# REQUIREMENT
The expected answer comprises all lines from the entries that contain the string "grey".

Dataset entries
BEGIN
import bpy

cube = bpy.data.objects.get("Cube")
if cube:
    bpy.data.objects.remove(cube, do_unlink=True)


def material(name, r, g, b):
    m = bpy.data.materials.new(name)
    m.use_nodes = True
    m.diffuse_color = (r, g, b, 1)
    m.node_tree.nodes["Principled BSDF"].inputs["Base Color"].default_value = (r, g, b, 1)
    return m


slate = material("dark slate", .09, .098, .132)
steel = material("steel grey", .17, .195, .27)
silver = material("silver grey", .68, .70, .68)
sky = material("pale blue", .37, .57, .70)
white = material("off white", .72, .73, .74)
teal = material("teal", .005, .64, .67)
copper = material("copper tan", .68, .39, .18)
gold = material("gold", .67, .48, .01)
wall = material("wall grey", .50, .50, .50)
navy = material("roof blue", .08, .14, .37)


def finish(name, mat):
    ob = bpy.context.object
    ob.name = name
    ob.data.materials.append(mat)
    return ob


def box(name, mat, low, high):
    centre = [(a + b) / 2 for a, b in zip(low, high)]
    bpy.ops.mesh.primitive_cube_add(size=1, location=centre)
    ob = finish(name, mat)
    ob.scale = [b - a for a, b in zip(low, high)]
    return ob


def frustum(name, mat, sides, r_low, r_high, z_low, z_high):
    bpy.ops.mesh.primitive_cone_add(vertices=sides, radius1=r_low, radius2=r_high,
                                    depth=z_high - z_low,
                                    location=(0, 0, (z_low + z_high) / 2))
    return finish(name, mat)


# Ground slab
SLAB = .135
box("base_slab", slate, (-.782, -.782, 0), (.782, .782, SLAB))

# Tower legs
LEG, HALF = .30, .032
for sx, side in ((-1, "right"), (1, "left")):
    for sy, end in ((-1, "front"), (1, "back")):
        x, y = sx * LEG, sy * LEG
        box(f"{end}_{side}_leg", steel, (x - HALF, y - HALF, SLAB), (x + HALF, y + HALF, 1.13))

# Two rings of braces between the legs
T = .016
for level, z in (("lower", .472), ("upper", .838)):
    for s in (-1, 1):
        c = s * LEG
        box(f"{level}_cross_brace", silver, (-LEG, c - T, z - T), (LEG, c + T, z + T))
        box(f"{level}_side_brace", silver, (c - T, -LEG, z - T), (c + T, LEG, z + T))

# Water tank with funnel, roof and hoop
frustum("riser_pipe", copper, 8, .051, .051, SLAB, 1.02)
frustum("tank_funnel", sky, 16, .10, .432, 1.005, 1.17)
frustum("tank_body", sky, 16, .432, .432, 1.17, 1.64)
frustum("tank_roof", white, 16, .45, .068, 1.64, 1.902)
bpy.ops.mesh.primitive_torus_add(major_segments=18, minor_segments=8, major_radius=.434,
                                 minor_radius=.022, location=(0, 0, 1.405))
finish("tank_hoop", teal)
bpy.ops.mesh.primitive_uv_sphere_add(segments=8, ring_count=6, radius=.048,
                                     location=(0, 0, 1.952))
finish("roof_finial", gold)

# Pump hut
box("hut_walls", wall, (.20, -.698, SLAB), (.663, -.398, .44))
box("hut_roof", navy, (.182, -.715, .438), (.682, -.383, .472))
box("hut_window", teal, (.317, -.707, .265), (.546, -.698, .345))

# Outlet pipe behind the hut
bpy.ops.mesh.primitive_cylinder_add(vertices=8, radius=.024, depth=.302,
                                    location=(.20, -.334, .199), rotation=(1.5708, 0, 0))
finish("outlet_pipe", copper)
END
# TASK OUTPUT
steel = material("steel grey", .17, .195, .27)
silver = material("silver grey", .68, .70, .68)
wall = material("wall grey", .50, .50, .50)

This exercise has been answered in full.